And so, the question is, how will independent voters react to that? How will those persuadable voters, and I don't know how many there are, how will those persuadable voters react to that, given the fact we have just seen an act of terror of enormous proportion inside this country?

TOOBIN: Well, if we could also just talk about how he could possibly do this, even if he wanted to? Where there is terror -- there is terror in Egypt, there is terror in Saudi Arabia, there is terror all throughout the Middle East. Is he going to stop all plane flights from those regions? You know, those are important allies of this country for better or worse. They are business partners of this country. I mean --

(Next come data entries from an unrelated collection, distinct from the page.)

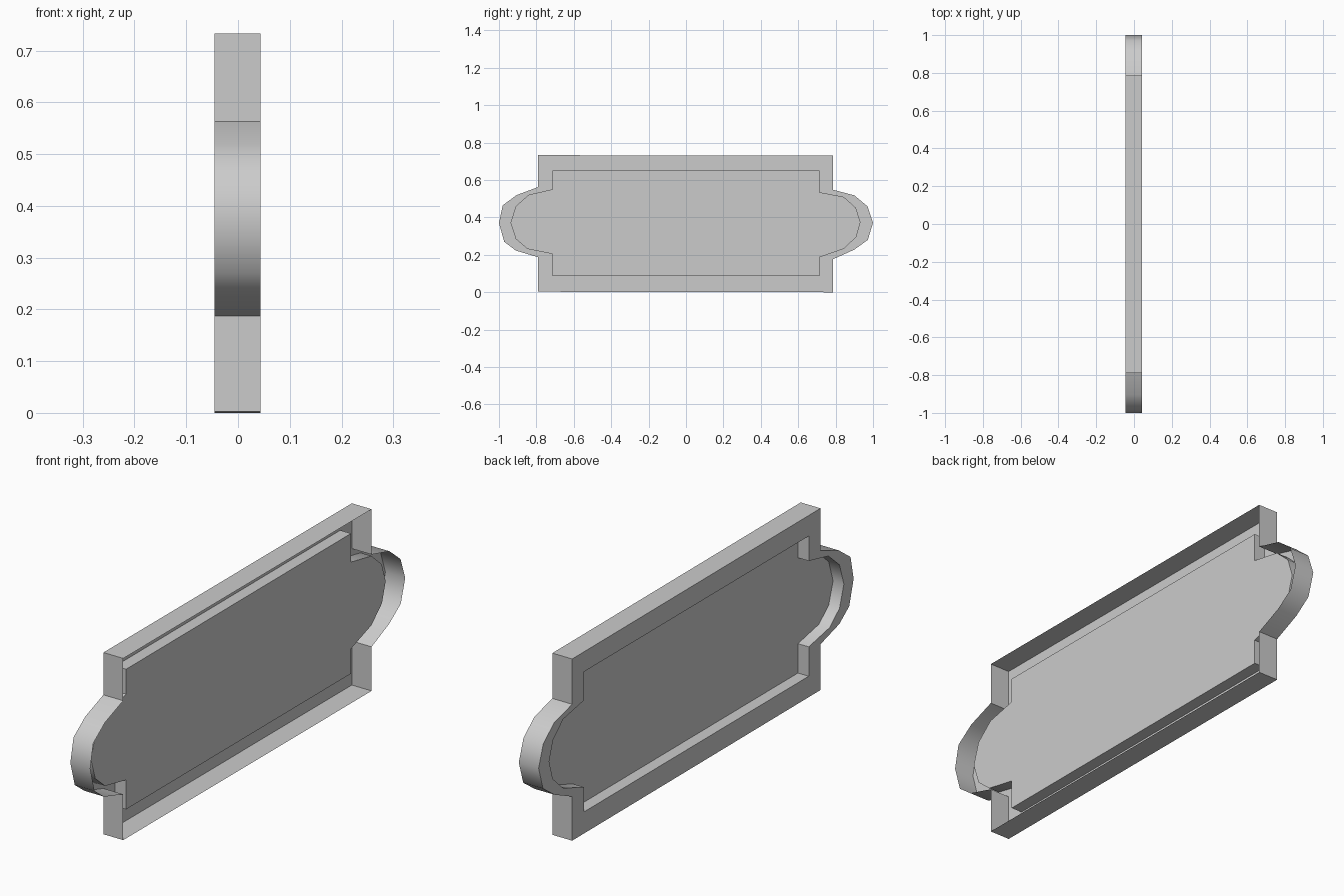
import bpy, bmesh, math

if "Cube" in bpy.data.objects:
    bpy.data.objects.remove(bpy.data.objects["Cube"])

# Plaque outlines in (y, z), clockwise seen from +x: right end downward, then left end upward
OUTER = [(0.787, 0.73), (0.787, 0.548), (0.90, 0.518), (0.97, 0.46), (1.0, 0.372),
         (0.972, 0.28), (0.90, 0.228), (0.787, 0.177), (0.787, 0.0),
         (-0.79, 0.003), (-0.79, 0.187), (-0.91, 0.223), (-0.972, 0.27), (-1.0, 0.37),
         (-0.98, 0.465), (-0.905, 0.52), (-0.79, 0.563), (-0.79, 0.733)]
INNER = [(0.713, 0.65), (0.713, 0.535), (0.843, 0.51), (0.908, 0.452), (0.933, 0.374),
         (0.91, 0.295), (0.843, 0.232), (0.713, 0.187), (0.713, 0.087),
         (-0.715, 0.087), (-0.715, 0.205), (-0.848, 0.232), (-0.91, 0.285), (-0.938, 0.372),
         (-0.91, 0.46), (-0.84, 0.522), (-0.715, 0.55), (-0.715, 0.65)]
X_OPEN, X_RIM, X_PANEL = 0.043, -0.045, 0.003


def add_shell(name, rings, cap=False):
    """Skin a stack of (outline, x) rings; optionally close the last one."""
    bm = bmesh.new()
    loops = [[bm.verts.new((x, y, z)) for y, z in outline] for outline, x in rings]
    for a, b in zip(loops, loops[1:]):
        for i in range(len(a)):
            j = (i + 1) % len(a)
            bm.faces.new((a[i], a[j], b[j], b[i]))
    if cap:
        bm.faces.new(loops[-1])
    mesh = bpy.data.meshes.new(name)
    bm.to_mesh(mesh)
    bm.free()
    obj = bpy.data.objects.new(name, mesh)
    bpy.context.collection.objects.link(obj)
    return obj


# Hollow frame: outer wall, flat rim, inner wall (channel left open on +x)
frame = add_shell("frame", [(OUTER, X_OPEN), (OUTER, X_RIM), (INNER, X_RIM), (INNER, X_PANEL)])

# Recessed sheet filling the frame
panel = add_shell("panel", [(INNER, X_PANEL)], cap=True)

# Soft rounded ends, crisp corners
bpy.ops.object.select_all(action='DESELECT')
frame.select_set(True)
bpy.context.view_layer.objects.active = frame
bpy.ops.object.shade_smooth_by_angle(angle=math.radians(50))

BASH: And just remember, the person who -- the person who -- as far as we know now, the person who committed this act of horror, the massacre, probably was radicalized on the Internet. I mean, not necessarily because --


BLITZER: What the president of the United States said today.

BASH: Exactly.

BLITZER: All right, guys. Stand by, we're getting new details coming in right now. New details about some of the 49 people killed in this -- the deadliest shooting rampage in U.S. history.


[18:57:22] BLITZER: The breaking news tonight, all about one of the 49 people killed in the nightclub massacre have now been identified, according to the Orlando mayor.

CNN's Jake Tapper has more now on the victims.


JAKE TAPPER, CNN CHIEF WASHINGTON CORRESPONDENT (voice-over): Saturday night was going to be a night of friendship and fun for pulse clientele, such as 34-year-old Edward Sotomayor Jr. And 25-year-old Amanda Alvear capturing these moments on social media, not knowing those posts would be their last. They are just two of the 49 victims killed in the terrorist rampage.

For survivors, horrifying recollections remain all too vivid.

UNIDENTIFIED MALE: People running, glasses getting dropped and people were passing me, like -- I'm getting covered in blood from other people.

CHRISTOPHER HANSEN, WITNESS: It went with the beat almost until you heard too many shots. It was just like, bang, bang, bang!

LUIS BURBANO, WITNESS: There were about 20 to 30 people trying to push themselves through a small cabinet-looking door.

TAPPER: Luis Burbano escaped with his friend never looking back at the murderer coming towards them.

BURBANO: I didn't want to look back. Why to look at them that would be the last thing I see on my face, and last memory I have. That's not something I wanted to remember.

TAPPER: Club-goers hid from the terrorist in restrooms and dressing rooms, huddling together, hoping to survive.

MINA JUSTICE, SON KILLED IN TERROR ATTACK: He said he was going to die and he loved me. That's the last thing I heard.

TAPPER: Just after 2:00 a.m., Mina Justice received these texts from her son, Eddie. "Mommy, I love you. In club they shooting. Trapped in the bathroom." "Calling them now," she wrote back. Then messages from Eddie kept coming. He has us. And he's in here with us. And then -- I'm going to die.

Eddie's mother spoke to news crews as she waited outside for her son.

JUSTICE: I think something happened. I do.

TAPPER: Eddie Justice did not make it out alive. The murdered range in age from 19 to 50 -- retail workers, accountants, bartenders, journalists, students. Bright futures extinguished in a hate-filled terrorist attack.

UNIDENTIFIED FEMAL: You stole a lot of people away from their families.

TAPPER: Some club-goers were lucky, shot but safe because of the fast work of others.

JOSH MCGILL, WITNESS: On the way to the hospital, the officer had him lie on top of me and I had to bear-hug him.

TAPPER: Nursing student Josh McGill helped a man with multiple gunshot wounds outside the club, telling him what he needed to hear to stay calm.

MCGILL: I promise you, God has got this, you'll be okay. And I was mainly scared. I was like, God, please, don't let him break my promise.

TAPPER: As of now, that man is alive. And the promise to overcome lives on as well.

ANDY MOSS, WITNESS: We're standing up and we're fighting. That's all we can do. All we can do is fight.

TAPPER: Jake Tapper, CNN,


BLITZER: Our deepest condolences.

CNN's breaking news coverage of the Orlando terror attack continues right now with "ERIN BURNETT OUTFRONT."